The best advice is to go very slow, and don't violate the back of the bow (the side facing out, vs. the side facing you, which is called the belly). Keep it on the wider side, since it is a "white wood", and wont have the same properties as yew or osage. Make it at least your height in length. You can do a full compass bow that bends in the handle, or a stiffer handle, say, 4" to 6" long, with fades right out of the handle and an eliptical tiller. Generally, with that style of bow, the last 6" to 8" at the tips bend very little or not at all.
And whatever you do, don't draw back the bow past whatever your intended draw length will be. If you wish a 50 lb. bow at your draw length (say, 27", which is mine), you want to keep from drawing back past 50# at all stages of tillering the bow, which is the term for inducing the bend, not the stock of the crossbow as we use the term tiller here.
You start by defining he width of the bow, handle placement and fade placement, then limb length, then begin tillering, so you get an even bend on each limb.

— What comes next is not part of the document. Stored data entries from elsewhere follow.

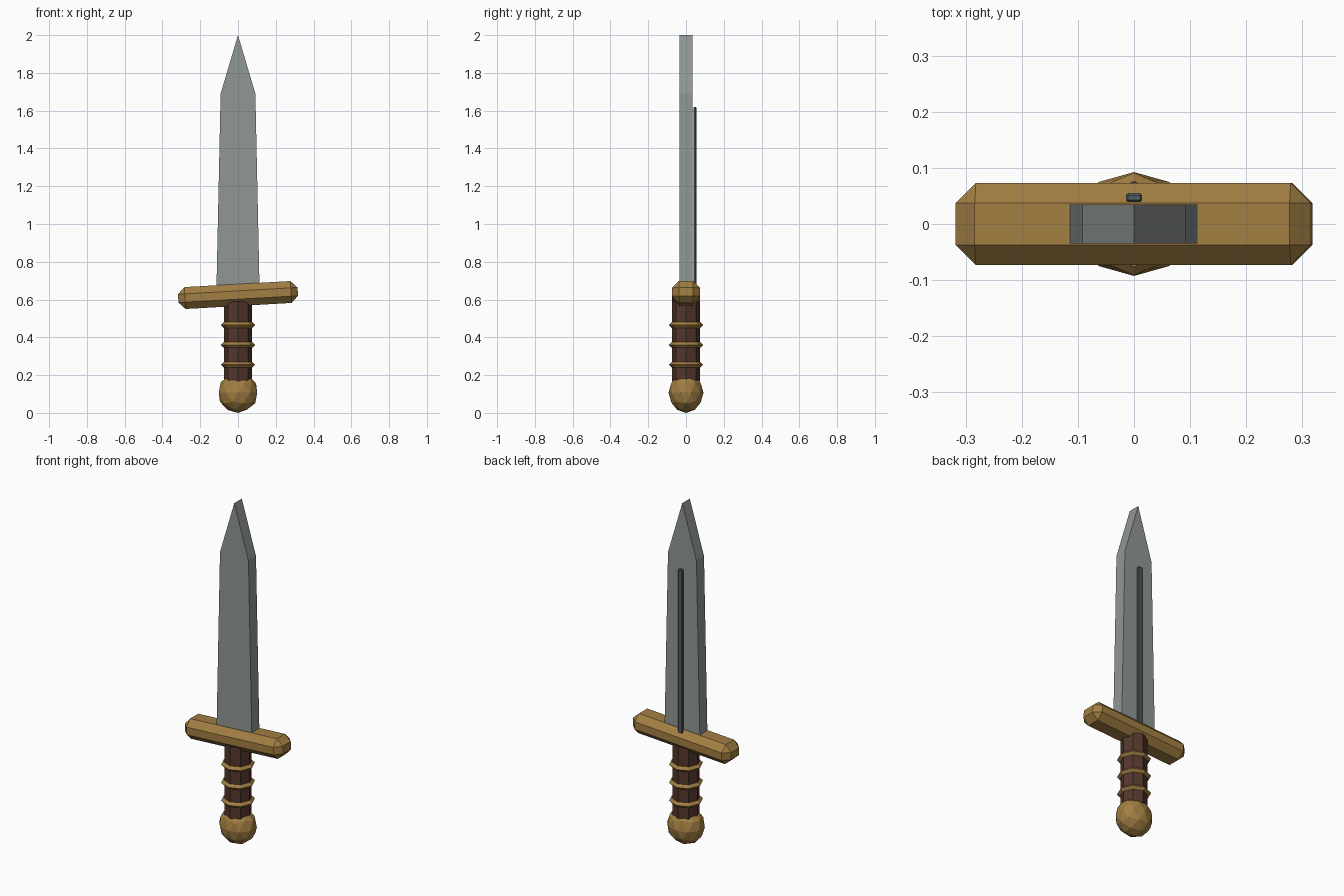
import bpy, bmesh, math

if "Cube" in bpy.data.objects:
    bpy.data.objects.remove(bpy.data.objects["Cube"])


def material(name, rgb):
    m = bpy.data.materials.new(name)
    m.diffuse_color = (*rgb, 1)
    m.use_nodes = True
    m.node_tree.nodes["Principled BSDF"].inputs["Base Color"].default_value = m.diffuse_color
    return m


STEEL = material("steel", (0.28, 0.31, 0.30))
DARK_STEEL = material("dark_steel", (0.09, 0.11, 0.12))
BRASS = material("brass", (0.36, 0.21, 0.055))
LEATHER = material("leather", (0.085, 0.038, 0.025))


def finish(obj, name, mat):
    obj.name = obj.data.name = name
    obj.data.materials.append(mat)
    return obj


def bevelled_box(name, size, loc, bevel, mat, tilt=0.0):
    bpy.ops.mesh.primitive_cube_add(size=1, location=loc, rotation=(0, tilt, 0))
    obj = finish(bpy.context.object, name, mat)
    obj.scale = size
    bpy.ops.object.transform_apply(location=False, rotation=False, scale=True)
    mod = obj.modifiers.new("bevel", "BEVEL")
    mod.width, mod.segments = bevel, 1
    return obj


# Blade: flat outline extruded front to back
outline = [(-0.115, 0.62), (0.115, 0.62), (0.092, 1.69), (0, 2.0), (-0.092, 1.69)]
bm = bmesh.new()
face = bm.faces.new([bm.verts.new((x, -0.035, z)) for x, z in outline])
ext = bmesh.ops.extrude_face_region(bm, geom=[face])
bmesh.ops.translate(bm, vec=(0, 0.07, 0),
                    verts=[g for g in ext["geom"] if isinstance(g, bmesh.types.BMVert)])
bmesh.ops.recalc_face_normals(bm, faces=bm.faces)
mesh = bpy.data.meshes.new("blade")
bm.to_mesh(mesh)
bm.free()
blade = bpy.data.objects.new("blade", mesh)
bpy.context.collection.objects.link(blade)
finish(blade, "blade", STEEL)

# Raised strip on the back of the blade
bevelled_box("blade_strip", (0.029, 0.016, 0.96), (0, 0.047, 1.14), 0.004, DARK_STEEL)

# Crossguard, slightly tilted
bevelled_box("crossguard", (0.634, 0.147, 0.116), (0, 0, 0.624), 0.036, BRASS, tilt=-0.057)

# Octagonal grip
bpy.ops.mesh.primitive_cylinder_add(vertices=8, radius=0.073, depth=0.42, location=(0, 0, 0.38))
finish(bpy.context.object, "grip", LEATHER)

# Grip rings with a diamond section
for i in range(3):
    bpy.ops.mesh.primitive_torus_add(major_segments=8, minor_segments=4, major_radius=0.076,
                                     minor_radius=0.015, location=(0, 0, 0.255 + 0.105 * i))
    finish(bpy.context.object, f"grip_ring_{i + 1}", BRASS)

# Faceted pommel, flattened front to back
bpy.ops.mesh.primitive_ico_sphere_add(subdivisions=2, radius=0.107, location=(0, 0, 0.107))
pommel = finish(bpy.context.object, "pommel", BRASS)
pommel.scale = (1, 0.865, 1)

Once you get an even bend in a process called floor tillering, which is pushing on the bow while holding one end against the ground, you put on a long string, about the length of the bow, and begin drawing it that way with the long string, remove wood as you go along with rasps, files, or scrapers, and gradually get it bending evenly on each limb at a longer and longer draw length. At some point, you want to brace the bow to the correct string height (around 6" for me), and continue wood removal until you hit your intended draw length and weight.
I highly recommend another great web community, Primitive Archer. Free to sign up just like this site, and a wealth of expertise in all aspects of making bows. My screen name is Dane there. Folks there are excellent, there are a lot of buildalongs, and they are from all over the world, and very free with knowledge nad assitance.
Paleoplanet is one other web community I love, and it is much like Primitive Archer.